After being criticized for a statement that suggested that African-Americans aren’t Americans, Mitch McConnell said that calling him racist is hurtful.
McConnell told reporters in Kentucky:
McConnell said this week: "Well the concern is misplaced, because if you look at the statistics, African American voters are voting in just as high a percentage as Americans."
He tells KY reporters that the "omitted word is 'all'"
— Manu Raju (@mkraju) January 21, 2022
McConnell shouldn’t be surprised by the backlash. He has positioned himself as the face of voting rights opposition in the Senate. Mitch McConnell spends his time supporting laws that make it more difficult for non-white people to vote, so he shouldn’t be surprised that no one gave him the benefit of the doubt on his remarks.

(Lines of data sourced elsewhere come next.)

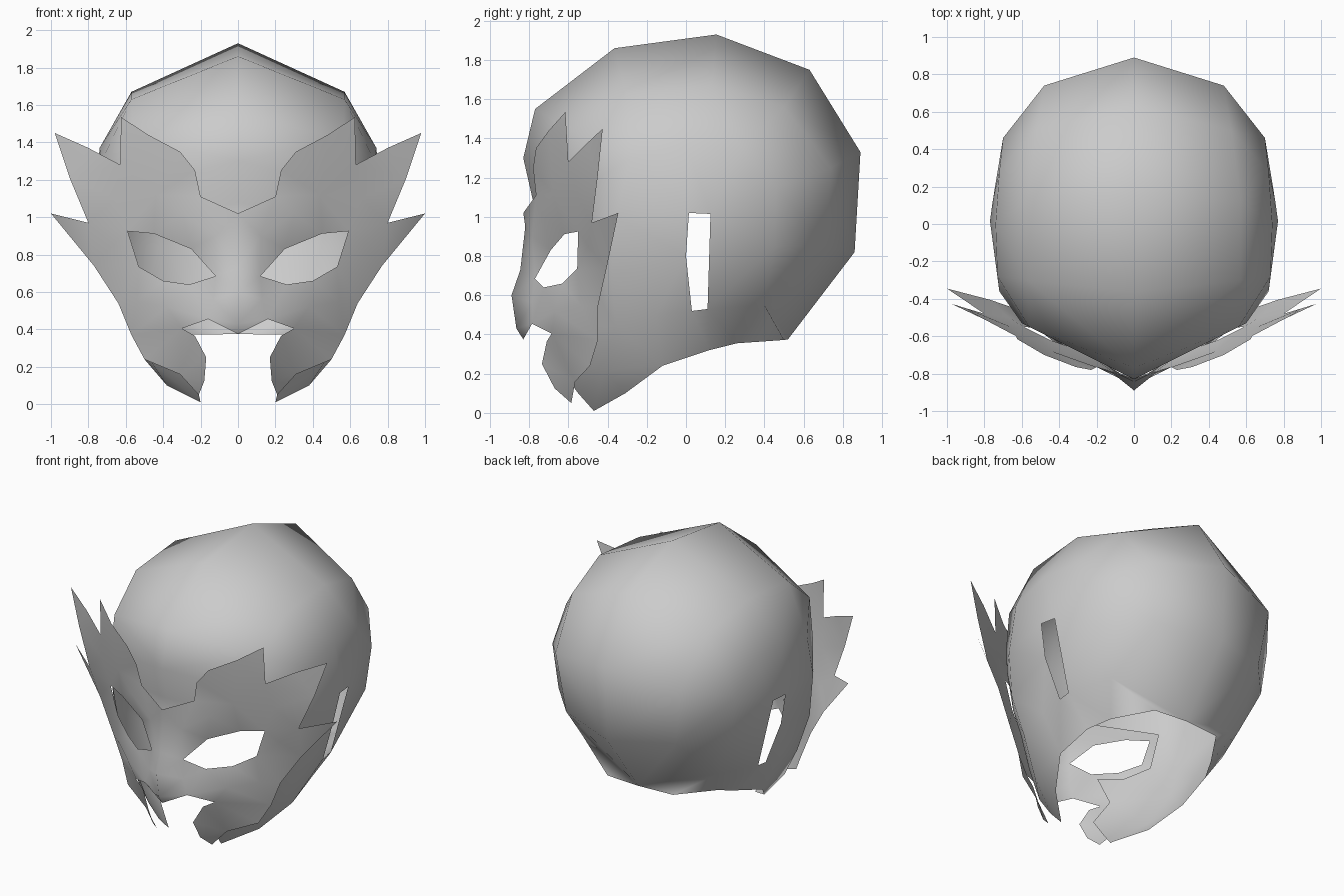
import bpy
import bmesh
from mathutils import Vector
from mathutils.geometry import delaunay_2d_cdt

old_cube = bpy.data.objects.get("Cube")
if old_cube:
    bpy.data.objects.remove(old_cube, do_unlink=True)

grey = bpy.data.materials.new("plain_grey")
grey.use_nodes = True
colour = (0.6, 0.6, 0.6, 1)
grey.diffuse_color = colour
grey.node_tree.nodes["Principled BSDF"].inputs["Base Color"].default_value = colour


def is_inside(point, polygon):
    """Even-odd test of a flat point against a closed polygon."""
    inside = False
    for a, b in zip(polygon, polygon[1:] + polygon[:1]):
        if (a.y > point.y) != (b.y > point.y):
            crossing = a.x + (point.y - a.y) * (b.x - a.x) / (b.y - a.y)
            inside ^= point.x < crossing
    return inside


def make_shell(name, outline, opening, inner, flatten):
    """Half a thin shell: triangulated in a flat projection, then mirrored."""
    points = [Vector(p) for p in outline + opening + inner]
    flat = [flatten(p) for p in points]
    rim, hole_end = len(outline), len(outline) + len(opening)
    border = [(i, (i + 1) % rim) for i in range(rim)]
    border += [(i, i + 1 if i + 1 < hole_end else rim) for i in range(rim, hole_end)]
    result = delaunay_2d_cdt(flat, border, [], 0, 1e-5)
    flat_out, triangles, sources = result[0], result[2], result[3]

    bm = bmesh.new()
    verts = [bm.verts.new(points[s[0]]) for s in sources]
    for tri in triangles:
        middle = sum((flat_out[i] for i in tri), Vector((0, 0))) / len(tri)
        if is_inside(middle, flat[:rim]) and not is_inside(middle, flat[rim:hole_end]):
            bm.faces.new([verts[i] for i in tri]).smooth = True
    mesh = bpy.data.meshes.new(name)
    bm.to_mesh(mesh)
    bm.free()
    mesh.materials.append(grey)
    shell = bpy.data.objects.new(name, mesh)
    bpy.context.collection.objects.link(shell)
    mirror = shell.modifiers.new("both_sides", 'MIRROR')
    mirror.merge_threshold = 0.002
    return shell


# Head cowl: centre line from nape over the crown to the brow
crown_line = [(0, .52, .375), (0, .86, .82), (0, .89, 1.33), (0, .63, 1.75),
              (0, .155, 1.93), (0, -.365, 1.86), (0, -.77, 1.55), (0, -.83, 1.3),
              (0, -.78, 1.08), (0, -.79, .97)]
# Cowl edge around the eye, cheek and jaw
face_edge = [(.62, -.5, .96), (.56, -.51, .7), (.42, -.6, .61), (.27, -.68, .59),
             (.33, -.63, .42), (.22, -.66, .25), (.22, -.55, .1), (.2, -.47, .01)]
# Cowl edge from the jaw round to the nape
neck_edge = [(.38, -.31, .1), (.5, -.12, .24), (.48, .12, .32), (.41, .26, .355),
             (.25, .5, .372)]
ear_slot = [(.77, .015, 1.02), (.755, .125, 1.015), (.63, .11, .53), (.63, .03, .52),
            (.725, 0, .8)]
# Rounding of the cowl: a wide ring and a smaller ring near the ear
wide_ring = [(.42, .71, .85), (.48, .74, 1.25), (.52, .5, 1.56), (.57, .13, 1.67),
             (.57, -.3, 1.63), (.56, -.55, 1.42), (.6, -.53, 1.15)]
ear_ring = [(.52, .4, .55), (.66, .45, .85), (.7, .46, 1.15), (.72, .28, 1.35),
            (.74, 0, 1.37), (.73, -.28, 1.3), (.72, -.36, 1), (.68, -.38, .7),
            (.6, -.36, .45), (.62, -.15, .5), (.46, -.42, .22)]
make_shell("head_cowl", crown_line + face_edge + neck_edge, ear_slot,
           wide_ring + ear_ring, lambda p: p.yz)

# Face mask: centre line from under the nose up to the forehead
nose_line = [(0, -.83, .375), (0, -.865, .43), (0, -.89, .6), (0, -.845, .73),
             (0, -.82, .95), (0, -.83, 1.02)]
# Brow edge and the three side points
brow_edge = [(.2, -.765, 1.11), (.23, -.78, 1.25), (.31, -.765, 1.35),
             (.48, -.7, 1.44), (.625, -.615, 1.535), (.63, -.6, 1.28),
             (.8, -.51, 1.37), (.98, -.425, 1.45), (.9, -.45, 1.21),
             (.8, -.48, .97), (1, -.345, 1.02)]
# Cheek, jaw tip and mouth edge
jaw_edge = [(.77, -.405, .74), (.64, -.45, .54), (.57, -.45, .37), (.5, -.49, .24),
            (.31, -.565, .16), (.21, -.585, .05), (.18, -.67, .125),
            (.17, -.735, .25), (.23, -.71, .365), (.3, -.685, .405),
            (.16, -.785, .455)]
eye_hole = [(.12, -.77, .685), (.25, -.69, .83), (.45, -.62, .912), (.59, -.55, .925),
            (.53, -.555, .735), (.4, -.63, .66), (.26, -.725, .64)]
face_relief = [(.13, -.785, .56), (.12, -.785, .9), (.3, -.74, 1.02),
               (.38, -.67, .52), (.54, -.54, .55), (.67, -.5, .85),
               (.66, -.55, 1.1), (.44, -.68, 1.12)]
make_shell("face_mask", nose_line[::-1] + jaw_edge[::-1] + brow_edge[::-1], eye_hole,
           face_relief, lambda p: p.xz)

If Mitch McConnell doesn’t want to be viewed as a racist, there is a simple and easy solution. The Senate Minority Leader could begin by doing what he did in 2006; McConnell could support the John Lewis Voting Rights Act.
It is difficult for anyone to believe McConnell’s claims that he is not a racist when he has changed his position on supporting the reauthorization of the Voting Rights Act.
McConnell’s hurt feelings don’t mean anything when compared to the millions upon millions of Americans who could lose the right to vote. The Senator from Kentucky has done the right thing on voting rights in the past, and he could do so again.
The best way for McConnell to walk the walk is to support voting rights legislation.
Mr. Easley is the managing editor. He is also a White House Press Pool and a Congressional correspondent for PoliticusUSA. Jason has a Bachelor’s Degree in Political Science. His graduate work focused on public policy, with a specialization in social reform movements.
Awards and Professional Memberships
Member of the Society of Professional Journalists and The American Political Science Association